===== Entries supplied =====
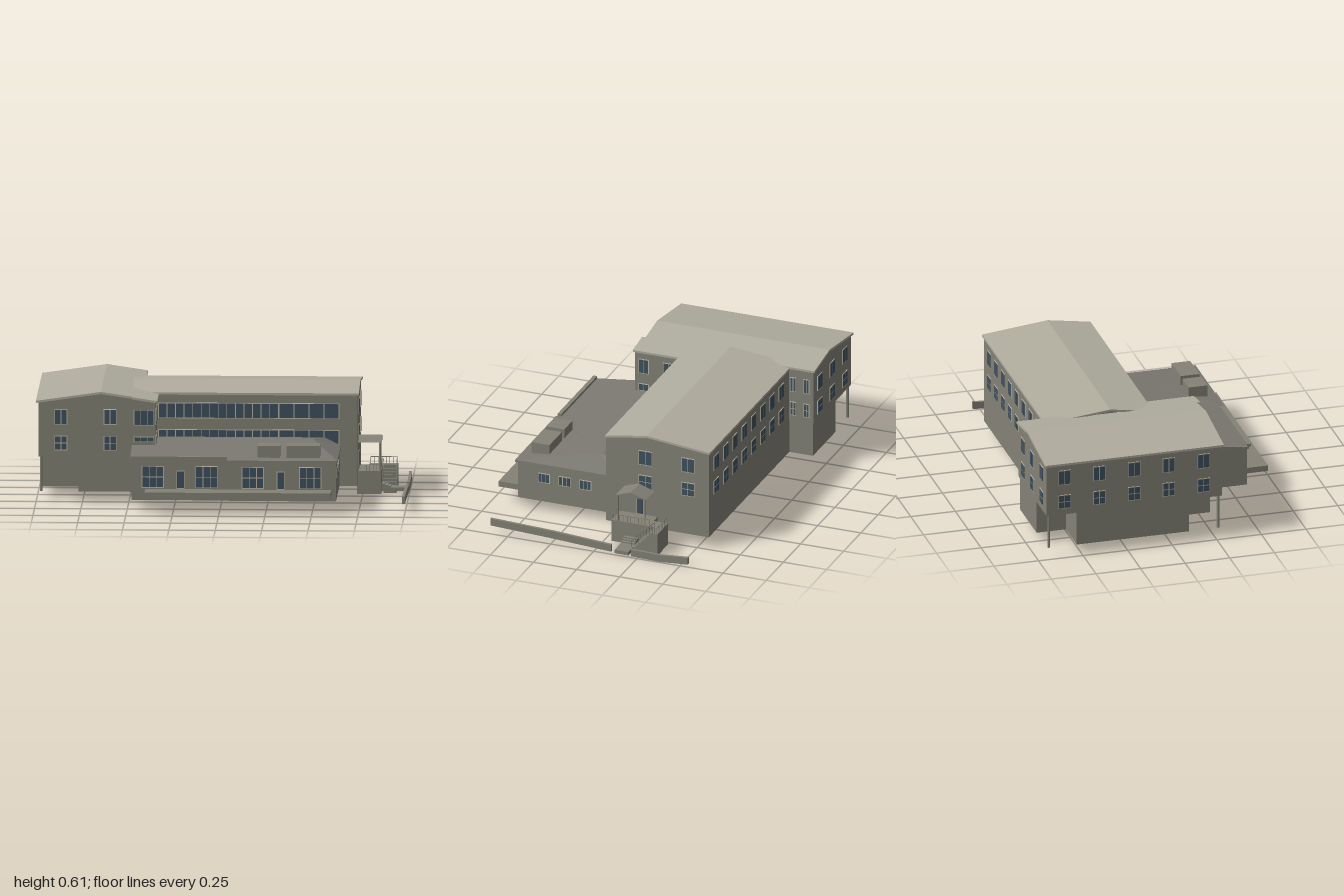
import * as THREE from 'three';

const mat = (name, color, side = THREE.FrontSide) => {
  const m = new THREE.MeshStandardMaterial({ color, side });
  m.name = name;
  return m;
};

export function createModel() {
  const wall = mat('wall grey', 0x858377);
  const roof = mat('roof light grey', 0xb0ad9f);
  const lowRoof = mat('low roof grey', 0x7b7971, THREE.DoubleSide);
  const glass = mat('window blue', 0x40525f);
  const trim = mat('window frame beige', 0xbdb9a6);
  const model = new THREE.Group();
  model.name = 'building';

  const add = (name, geo, m, parent = model) => {
    const mesh = new THREE.Mesh(geo, m);
    mesh.name = name;
    parent.add(mesh);
    return mesh;
  };
  // Box given by its limits on each axis
  const box = (name, x0, x1, y0, y1, z0, z1, m = wall) => {
    const mesh = add(name, new THREE.BoxGeometry(x1 - x0, y1 - y0, z1 - z0), m);
    mesh.position.set((x0 + x1) / 2, (y0 + y1) / 2, (z0 + z1) / 2);
    return mesh;
  };
  const extrude = (pts, depth) => new THREE.ExtrudeGeometry(
    new THREE.Shape(pts.map(p => new THREE.Vector2(...p))), { depth, bevelEnabled: false });
  // Profile in (x, y) run along z
  const alongZ = (name, pts, z0, z1, m = wall) =>
    add(name, extrude(pts, z1 - z0).translate(0, 0, z0), m);
  // Profile in (z, y) run along x
  const alongX = (name, pts, x0, x1, m = wall) =>
    add(name, extrude(pts.map(([z, y]) => [-z, y]), x1 - x0).rotateY(Math.PI / 2).translate(x0, 0, 0), m);
  // Slab that follows a line of roof points
  const slab = (pts, t = 0.012) => [...pts, ...pts.map(([a, y]) => [a, y - t]).reverse()];
  const rod = (name, a, b, r = 0.002, m = wall) => {
    const p = new THREE.Vector3(...a), q = new THREE.Vector3(...b);
    const mesh = add(name, new THREE.CylinderGeometry(r, r, p.distanceTo(q), 6), m);
    mesh.position.copy(p).add(q).multiplyScalar(0.5);
    mesh.quaternion.setFromUnitVectors(new THREE.Vector3(0, 1, 0), q.sub(p).normalize());
  };

  // Framed window: side picks the wall direction, u runs along it
  const turn = { front: 0, right: Math.PI / 2, back: Math.PI, left: -Math.PI / 2 };
  const win = (side, face, u0, u1, y0, y1, cols = 2, rows = 1, name = 'window') => {
    const g = new THREE.Group();
    g.name = name;
    const w = u1 - u0, h = y1 - y0, gap = 0.004;
    add('frame', new THREE.BoxGeometry(w, h, 0.004), trim, g);
    const pw = (w - gap * (cols + 1)) / cols, ph = (h - gap * (rows + 1)) / rows;
    for (let i = 0; i < cols; i++) for (let j = 0; j < rows; j++) {
      const pane = add('pane', new THREE.BoxGeometry(pw, ph, 0.007), glass, g);
      pane.position.set(-w / 2 + gap + pw / 2 + i * (pw + gap), -h / 2 + gap + ph / 2 + j * (ph + gap), 0);
    }
    const u = (u0 + u1) / 2, y = (y0 + y1) / 2;
    if (side === 'front' || side === 'back') g.position.set(u, y, face);
    else g.position.set(face, y, u);
    g.rotation.y = turn[side];
    model.add(g);
  };
  const floors = [[0.285, 0.365, 2], [0.425, 0.51, 1]];
  const column = (side, face, u, w = 0.07) =>
    floors.forEach(([y0, y1, rows]) => win(side, face, u - w / 2, u + w / 2, y0, y1, 2, rows));

  // Main wing with a gable at its right end
  alongX('mainWing', [[0.032, 0.06], [0.032, 0.555], [-0.2, 0.594], [-0.558, 0.555], [-0.558, 0.06]], -0.48, 0.725);
  box('cornerPier', 0.63, 0.725, 0.06, 0.555, 0.02, 0.038);
  alongX('mainRoof', slab([[0.042, 0.566], [-0.2, 0.605], [-0.566, 0.566]]), -0.49, 0.733, roof);
  box('frontFascia', -0.35, 0.73, 0.55, 0.563, 0.02, 0.04);

  // Cross wing, whose upper floors hang over the base
  const east = x => 0.605 - 0.15 * (x + 0.65);
  alongZ('crossWing', [[-0.985, 0.25], [-0.44, 0.25], [-0.44, east(-0.44) - 0.011], [-0.65, 0.594], [-0.985, 0.546]], -0.7, 0.283);
  box('crossWingBase', -0.77, -0.445, 0.06, 0.25, -0.695, 0.278);
  box('sideBase', -0.98, -0.77, 0.06, 0.25, -0.53, 0.1);
  alongZ('crossWingBay', [[-0.48, 0.06], [-0.355, 0.06], [-0.355, east(-0.355) - 0.011], [-0.48, east(-0.48) - 0.011]], -0.2, 0.3);
  alongZ('crossWingRoof', slab([[-1, 0.555], [-0.65, 0.605], [-0.43, east(-0.43)]]), -0.71, 0.29, roof);
  alongZ('bayRoof', slab([[-0.43, east(-0.43)], [-0.345, east(-0.345)]]), -0.2, 0.31, roof);
  alongZ('bayRoofFront', slab([[-0.48, east(-0.48)], [-0.43, east(-0.43)]]), 0.29, 0.31, roof);
  for (const z of [-0.685, 0.265]) rod('cornerPost', [-0.972, 0.06, z], [-0.972, 0.25, z], 0.008);

  // Low annex at the front
  box('annexLeft', -0.475, 0.05, 0.06, 0.285, 0.03, 0.57);
  box('annexRight', 0.05, 0.628, 0.06, 0.28, 0.03, 0.588);
  const eaves = [[-0.482, 0.285, 0.58], [0.04, 0.285, 0.58], [0.04, 0.284, 0.602], [0.636, 0.282, 0.602], [0.636, 0.282, 0.035],
    [0.55, 0.325, 0.035], [-0.482, 0.325, 0.035], [-0.482, 0.335, 0.16], [0.49, 0.335, 0.16]];
  const annexRoof = new THREE.BufferGeometry();
  annexRoof.setAttribute('position', new THREE.Float32BufferAttribute(eaves.flat(), 3));
  annexRoof.setIndex([0, 1, 7, 1, 8, 7, 1, 2, 8, 2, 3, 8, 3, 4, 8, 4, 5, 8, 5, 6, 8, 6, 7, 8]);
  const flatRoof = annexRoof.toNonIndexed();
  flatRoof.computeVertexNormals();
  add('annexRoof', flatRoof, lowRoof);
  box('annexFasciaLeft', -0.482, 0.04, 0.273, 0.285, 0.03, 0.58);
  box('annexFasciaRight', 0.04, 0.636, 0.268, 0.282, 0.03, 0.602);
  box('leftEaveEdge', -0.48, 0.04, 0.285, 0.3, 0.57, 0.592);
  alongX('annexEndWall', [[0.57, 0.27], [0.57, 0.284], [0.16, 0.333], [0.035, 0.323], [0.035, 0.27]], -0.481, -0.47);
  box('terrace', -0.4, 0.603, 0.09, 0.122, 0.58, 0.71);
  for (const [a, b] of [[0.205, 0.325], [0.36, 0.54]]) box('roofUnit', a, b, 0.285, 0.355, 0.44, 0.545);

  // Annex windows and doors
  for (const x of [-0.36, -0.07, 0.18, 0.49]) {
    win('front', x < 0.05 ? 0.571 : 0.589, x - 0.06, x + 0.06, 0.127, 0.246, 3, 2);
  }
  for (const x of [-0.21, 0.33]) win('front', x < 0.05 ? 0.571 : 0.589, x - 0.022, x + 0.022, 0.122, 0.222, 1, 1, 'annexDoor');
  for (const z of [0.437, 0.317, 0.196]) win('right', 0.629, z - 0.035, z + 0.035, 0.17, 0.226, 3);

  // Ribbon windows along the front of the main wing
  floors.forEach(([y0, y1]) => {
    win('front', 0.034, -0.35, 0.3, y0, y1, 14, 1, 'ribbonWindow');
    win('front', 0.034, 0.3, 0.628, y0, y1, 4, 1, 'ribbonWindow');
    win('front', 0.301, -0.472, -0.362, y0 + (y0 < 0.3 ? 0.05 : 0), y1, 3, 1, 'bayWindow');
  });

  // Paired windows on the other walls
  for (const x of [-0.865, -0.6]) column('front', 0.284, x);
  for (const z of [0.25, 0.108]) column('right', -0.354, z, 0.06);
  for (const z of [-0.19, -0.438]) column('right', 0.726, z, 0.078);
  for (const z of [-0.583, -0.66]) column('right', -0.439, z, 0.035);
  for (let i = 0; i < 8; i++) column('back', -0.559, 0.62 - i * 0.135);
  for (const x of [-0.53, -0.71, -0.89]) column('back', -0.701, x);
  for (let i = 0; i < 5; i++) column('left', -0.986, -0.6 + i * 0.195);

  // Side porch with door and canopy
  win('right', 0.726, -0.18, -0.138, 0.13, 0.226, 1, 1, 'porchDoor');
  box('porchPlatform', 0.72, 0.85, 0.005, 0.13, -0.26, -0.042);
  box('porchLanding', 0.78, 0.932, 0.005, 0.13, -0.342, -0.29);
  box('landingLink', 0.78, 0.85, 0.005, 0.13, -0.29, -0.26);
  alongX('canopy', [[-0.068, 0.283], [-0.156, 0.312], [-0.244, 0.283]], 0.725, 0.852);
  for (const z of [-0.078, -0.234]) rod('canopyPost', [0.842, 0.13, z], [0.842, 0.285, z], 0.004);

  // Stairs down to the walk
  for (let i = 0; i < 6; i++) {
    box('step', 0.85, 0.93, 0.005, 0.03 + i * 0.016, -0.2 - (i + 1) * 0.015, -0.2 - i * 0.015);
  }
  box('walk', 0.85, 1, 0.01, 0.03, -0.2, -0.12);
  for (let i = 0; i < 3; i++) box('walkStep', 0.85, 0.9 - i * 0.015, 0.03, 0.037 + i * 0.007, -0.2, -0.12);

  // Railings
  const rail = (a, b, n) => {
    const at = (t, h) => a.map((v, k) => v + (b[k] - v) * t + (k === 1 ? h : 0));
    rod('handrail', at(0, 0.035), at(1, 0.035));
    for (let i = 0; i <= n; i++) rod('baluster', at(i / n, 0), at(i / n, 0.035), 0.0014);
  };
  rail([0.73, 0.13, -0.046], [0.846, 0.13, -0.046], 6);
  rail([0.846, 0.13, -0.046], [0.846, 0.13, -0.26], 10);
  rail([0.784, 0.13, -0.338], [0.928, 0.13, -0.338], 7);
  rail([0.928, 0.13, -0.338], [0.928, 0.13, -0.295], 3);
  for (const x of [0.854, 0.927]) rail([x, 0.125, -0.295], [x, 0.03, -0.19], 5);

  // Sloping boundary walls
  alongX('boundaryWallFront', [[0.6, 0.05], [0.6, 0.09], [0.25, 0.077], [-0.1, 0.055], [-0.1, 0.015], [0.25, 0.035]], 0.984, 1);
  alongX('boundaryWallBack', [[-0.215, 0.008], [-0.215, 0.047], [-0.38, 0.043], [-0.545, 0.055], [-0.545, 0.015], [-0.38, 0.003]], 0.984, 1);
  box('wallFooting', 0.86, 0.93, 0, 0.01, -0.34, -0.12);
  return model;
}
=====
Your assignment: Look above for the line with "const rail = (a, b, n)"; retype exactly that line, every line after it up to the line with "0.003]], 0.984, 1);", and that line too, nothing else.

Output below:
  const rail = (a, b, n) => {
    const at = (t, h) => a.map((v, k) => v + (b[k] - v) * t + (k === 1 ? h : 0));
    rod('handrail', at(0, 0.035), at(1, 0.035));
    for (let i = 0; i <= n; i++) rod('baluster', at(i / n, 0), at(i / n, 0.035), 0.0014);
  };
  rail([0.73, 0.13, -0.046], [0.846, 0.13, -0.046], 6);
  rail([0.846, 0.13, -0.046], [0.846, 0.13, -0.26], 10);
  rail([0.784, 0.13, -0.338], [0.928, 0.13, -0.338], 7);
  rail([0.928, 0.13, -0.338], [0.928, 0.13, -0.295], 3);
  for (const x of [0.854, 0.927]) rail([x, 0.125, -0.295], [x, 0.03, -0.19], 5);

  // Sloping boundary walls
  alongX('boundaryWallFront', [[0.6, 0.05], [0.6, 0.09], [0.25, 0.077], [-0.1, 0.055], [-0.1, 0.015], [0.25, 0.035]], 0.984, 1);
  alongX('boundaryWallBack', [[-0.215, 0.008], [-0.215, 0.047], [-0.38, 0.043], [-0.545, 0.055], [-0.545, 0.015], [-0.38, 0.003]], 0.984, 1);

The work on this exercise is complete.